→ **WORK TO COMPLETE**: In the entries that follow, the first line to write out is the one containing "rings.append([(side * x, py, pz)", and the last is the one containing "cutter.hide_render = True". Reproduce that stretch exactly, with nothing before or after it.

→ **SUPPLIED DATA**:

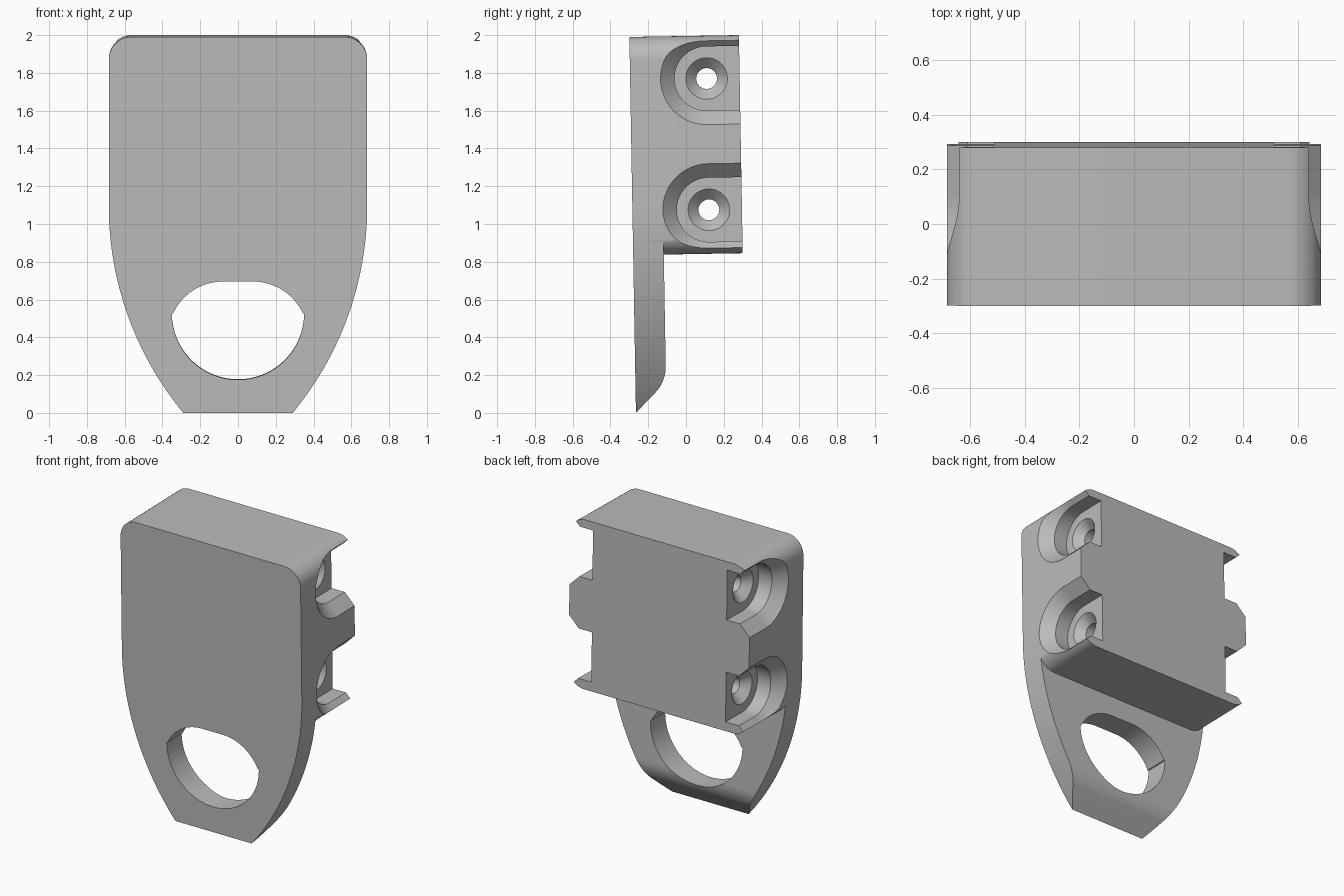
import bpy, bmesh
from math import sin, cos, pi, radians, sqrt, atan2

cube = bpy.data.objects.get("Cube")
if cube:
    bpy.data.objects.remove(cube, do_unlink=True)


def arc(cx, cy, r, a0, a1, n=24):
    """Points on an arc, angles in degrees."""
    angles = [radians(a0 + (a1 - a0) * i / n) for i in range(n + 1)]
    return [(cx + r * cos(a), cy + r * sin(a)) for a in angles]


def mirrored(half):
    """Close a half outline by mirroring it across x = 0."""
    return half + [(-x, z) for x, z in reversed(half)]


def loft(name, rings):
    """Solid through matching rings of points, capped at both ends."""
    bm = bmesh.new()
    rows = [[bm.verts.new(p) for p in ring] for ring in rings]
    n = len(rows[0])
    for a, b in zip(rows, rows[1:]):
        for i in range(n):
            j = (i + 1) % n
            bm.faces.new((a[i], a[j], b[j], b[i]))
    bm.faces.new(rows[0][::-1])
    bm.faces.new(rows[-1])
    bmesh.ops.recalc_face_normals(bm, faces=bm.faces)
    mesh = bpy.data.meshes.new(name)
    bm.to_mesh(mesh)
    bm.free()
    obj = bpy.data.objects.new(name, mesh)
    bpy.context.collection.objects.link(obj)
    return obj


def prism_y(name, outline, y0, y1):
    return loft(name, [[(x, y, z) for x, z in outline] for y in (y0, y1)])


def prism_x(name, outline, x0, x1):
    return loft(name, [[(x, y, z) for y, z in outline] for x in (x0, x1)])


HALF, TOP, BOTTOM = 0.684, 1.995, 0.005
FRONT, BACK, PLATE_BACK = -0.265, 0.315, -0.103
CORNER, LEDGE = 0.12, 0.84

# Body: rounded top corners, sides curving in to a narrow foot
bend, foot = 1.1, 0.29
drop, rise = HALF - foot, bend - BOTTOM
R = (rise ** 2 + drop ** 2) / (2 * drop)
sweep = atan2(rise, R - drop) * 180 / pi
half = arc(HALF - R, bend, R, -sweep, 0, 40)
half += arc(HALF - CORNER, TOP - CORNER, CORNER, 0, 90, 16)
body = prism_y("bracket_body", mirrored(half), FRONT, BACK)

cutters = []

# Space behind the lower plate, leaving rounded lower block corners
under = [(1, -1), (1, LEDGE + CORNER)]
under += arc(HALF - CORNER, LEDGE + CORNER, CORNER, 0, -90, 16)
cutters.append(prism_y("under_cutter", mirrored(under), PLATE_BACK, 1))

# Bevelled and rounded foot of the plate
foot_cut = [(0.5, -0.1), (FRONT - 0.105, -0.1)]
foot_cut += arc(PLATE_BACK - 0.2, 0.25, 0.2, -45, 0, 16) + [(0.5, 0.25)]
cutters.append(prism_x("foot_cutter", foot_cut, -1, 1))

# Finger opening: round below, flatter above
opening = arc(0, 0.53, 0.35, -90, 0, 32)[1:]
opening += arc(0.08, 0.41, 0.29, 25, 90, 20)
cutters.append(prism_y("opening_cutter", mirrored(opening), -0.6, 0.2))

# Side pockets with flared rims, and countersunk holes right through
for z in (1.768, 1.073):
    y = 0.14
    for side in (1, -1):
        rings = []
        for x, r in ((0.51, 0.17), (0.61, 0.17), (0.75, 0.31)):
            u = [(0.6, z + r)] + arc(y, z, r, 90, 270, 40) + [(0.6, z - r)]
            rings.append([(side * x, py, pz) for py, pz in u])
        cutters.append(loft("pocket_cutter", rings))
    rings = [[(x, py, pz) for py, pz in arc(y, z, r, 0, 352.5, 47)]
             for x, r in ((-0.52, 0.12), (-0.455, 0.055),
                          (0.455, 0.055), (0.52, 0.12))]
    cutters.append(loft("hole_cutter", rings))

# Apply the cuts
bpy.ops.object.select_all(action='DESELECT')
bpy.context.view_layer.objects.active = body
body.select_set(True)
for cutter in cutters:
    cutter.hide_render = True
    mod = body.modifiers.new("cut", 'BOOLEAN')
    mod.operation = 'DIFFERENCE'
    mod.solver = 'EXACT'
    mod.object = cutter
    bpy.ops.object.modifier_apply(modifier=mod.name)
    bpy.data.objects.remove(cutter, do_unlink=True)

# Slight backward lean, smooth curves with sharp edges
body.rotation_euler.x = radians(1)
bpy.ops.object.transform_apply(location=False, rotation=True, scale=False)
bpy.ops.object.shade_smooth_by_angle(angle=radians(25))

# Grey plastic
grey = bpy.data.materials.new("mid_grey")
grey.use_nodes = True
colour = (0.5, 0.5, 0.5, 1)
grey.diffuse_color = colour
grey.node_tree.nodes["Principled BSDF"].inputs["Base Color"].default_value = colour
body.data.materials.clear()
body.data.materials.append(grey)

→ **PROBLEM SOLUTION**:
            rings.append([(side * x, py, pz) for py, pz in u])
        cutters.append(loft("pocket_cutter", rings))
    rings = [[(x, py, pz) for py, pz in arc(y, z, r, 0, 352.5, 47)]
             for x, r in ((-0.52, 0.12), (-0.455, 0.055),
                          (0.455, 0.055), (0.52, 0.12))]
    cutters.append(loft("hole_cutter", rings))

# Apply the cuts
bpy.ops.object.select_all(action='DESELECT')
bpy.context.view_layer.objects.active = body
body.select_set(True)
for cutter in cutters:
    cutter.hide_render = True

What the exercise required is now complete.